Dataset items
-*-
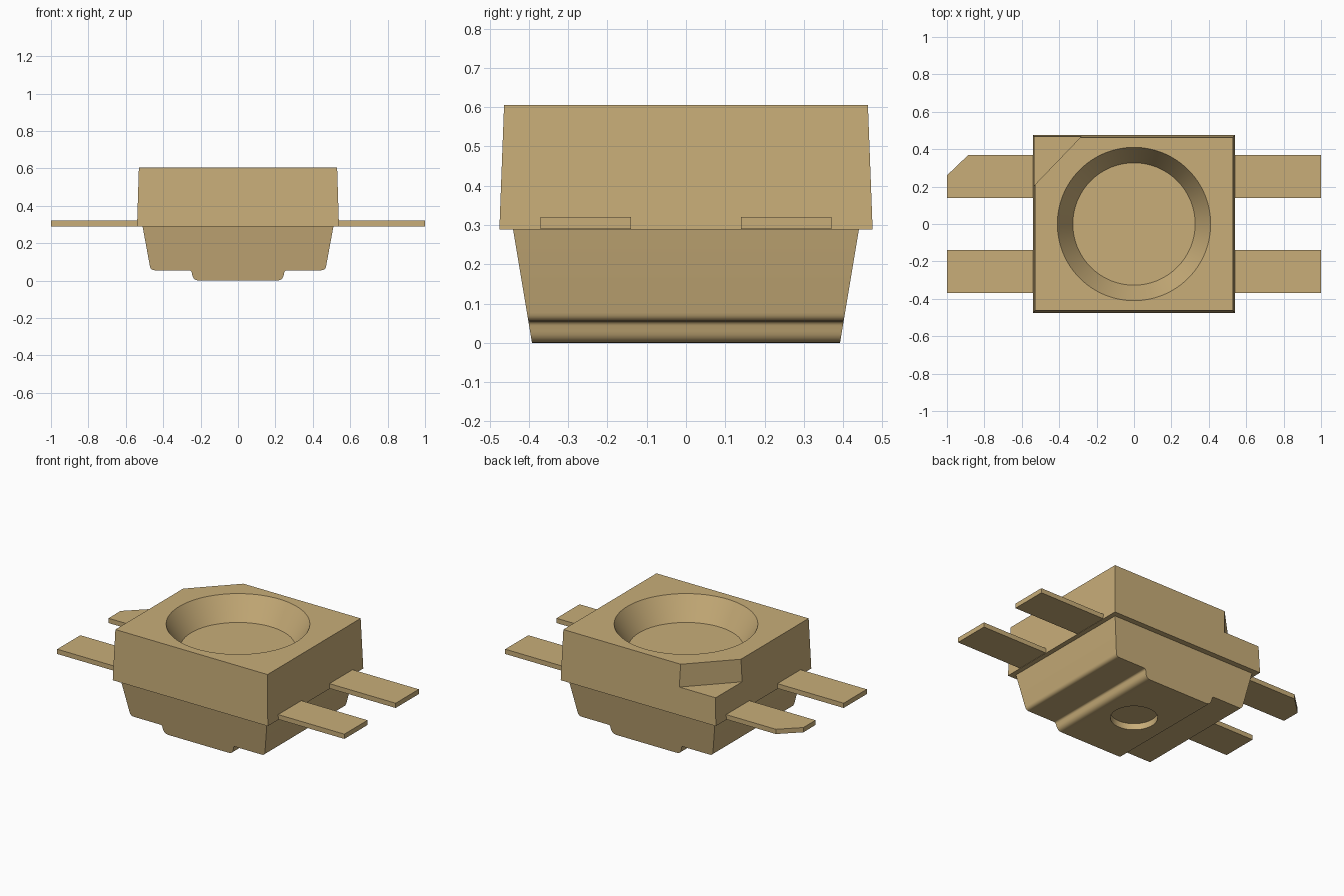
import bpy
import bmesh
import math
from mathutils import Vector

default = bpy.data.objects.get("Cube")
if default:
    bpy.data.objects.remove(default, do_unlink=True)

# One tan colour for the whole package
tan = bpy.data.materials.new("tan")
tan.use_nodes = True
tan.diffuse_color = (0.58, 0.42, 0.19, 1)
tan.node_tree.nodes["Principled BSDF"].inputs["Base Color"].default_value = tan.diffuse_color


def loft(name, loop_a, loop_b):
    """Solid between two matching loops of 3D points."""
    bm = bmesh.new()
    a = [bm.verts.new(p) for p in loop_a]
    b = [bm.verts.new(p) for p in loop_b]
    bm.faces.new(a)
    bm.faces.new(b)
    for i in range(len(a)):
        j = (i + 1) % len(a)
        bm.faces.new((a[i], a[j], b[j], b[i]))
    bmesh.ops.recalc_face_normals(bm, faces=bm.faces)
    mesh = bpy.data.meshes.new(name)
    bm.to_mesh(mesh)
    bm.free()
    obj = bpy.data.objects.new(name, mesh)
    mesh.materials.append(tan)
    bpy.context.collection.objects.link(obj)
    return obj


def rect(x, y, z):
    return [(-x, -y, z), (x, -y, z), (x, y, z), (-x, y, z)]


def ring(r, z, n=96):
    return [(r * math.cos(math.tau * i / n), r * math.sin(math.tau * i / n), z) for i in range(n)]


def prism(name, outline, z0, z1):
    return loft(name, [(x, y, z0) for x, y in outline], [(x, y, z1) for x, y in outline])


def cut(obj, cutter):
    cutter.hide_render = True
    mod = obj.modifiers.new("cut", 'BOOLEAN')
    mod.operation = 'DIFFERENCE'
    mod.solver = 'EXACT'
    mod.object = cutter
    bpy.context.view_layer.objects.active = obj
    bpy.ops.object.modifier_apply(modifier=mod.name)
    bpy.data.objects.remove(cutter, do_unlink=True)


def rounded(points, steps=6):
    """Polyline of (x, z, radius) with its corners eased."""
    out = []
    for i, (x, z, r) in enumerate(points):
        p = Vector((x, z))
        if r == 0:
            out.append(p)
            continue
        before = p + (Vector(points[i - 1][:2]) - p).normalized() * r
        after = p + (Vector(points[i + 1][:2]) - p).normalized() * r
        for s in range(steps + 1):
            t = s / steps
            out.append(before * (1 - t) ** 2 + p * 2 * t * (1 - t) + after * t ** 2)
    return out


def smooth(obj):
    bpy.ops.object.select_all(action='DESELECT')
    obj.select_set(True)
    bpy.context.view_layer.objects.active = obj
    bpy.ops.object.shade_smooth_by_angle(angle=math.radians(25))


SEAM, TOP, FLOOR = 0.288, 0.605, 0.462

# Upper housing: slight draft, dished recess, one notched corner
housing = loft("upper_housing", rect(0.54, 0.475, SEAM), rect(0.53, 0.463, TOP))
slope = (0.41 - 0.327) / (TOP - FLOOR)
lift = 0.05
cut(housing, loft("recess_cutter", ring(0.327, FLOOR), ring(0.41 + slope * lift, TOP + lift)))
cut(housing, prism("notch_cutter", [(-0.63, 0.106), (-0.18, 0.574), (-0.63, 0.574)], FLOOR, 0.7))
smooth(housing)

# Lower body: tapered block with a raised centre pad running front to back
half = rounded([(0.51, SEAM, 0), (0.467, 0.055, 0.022), (0.25, 0.055, 0.012),
                (0.238, 0, 0.03), (0, 0, 0)])[:-1]
profile = half + [Vector((-p.x, p.y)) for p in reversed(half)]


def end_loop(side):
    return [(p.x, side * (0.392 + 0.048 * p.y / SEAM), p.y) for p in profile]


lower = loft("lower_body", end_loop(-1), end_loop(1))
cut(lower, loft("hole_cutter", ring(0.135, -0.05), ring(0.135, 0.04)))
smooth(lower)

# Flat leads, two per side; the left-hand back one has a clipped corner
for sx, side in ((-1, "right"), (1, "left")):
    for sy, end in ((-1, "front"), (1, "back")):
        outline = [(0.5, 0.14), (1, 0.14), (1, 0.37), (0.5, 0.37)]
        if sx < 0 < sy:
            outline[2:3] = [(1, 0.26), (0.885, 0.37)]
        prism(f"{end}_{side}_lead", [(sx * x, sy * y) for x, y in outline], 0.29, 0.32)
-*-
- Work required -
Beginning at the line above that contains "for s in range(steps", return each line exactly through the line that contains "# Upper housing: slight", and no others.

- Completed task -
        for s in range(steps + 1):
            t = s / steps
            out.append(before * (1 - t) ** 2 + p * 2 * t * (1 - t) + after * t ** 2)
    return out


def smooth(obj):
    bpy.ops.object.select_all(action='DESELECT')
    obj.select_set(True)
    bpy.context.view_layer.objects.active = obj
    bpy.ops.object.shade_smooth_by_angle(angle=math.radians(25))


SEAM, TOP, FLOOR = 0.288, 0.605, 0.462

# Upper housing: slight draft, dished recess, one notched corner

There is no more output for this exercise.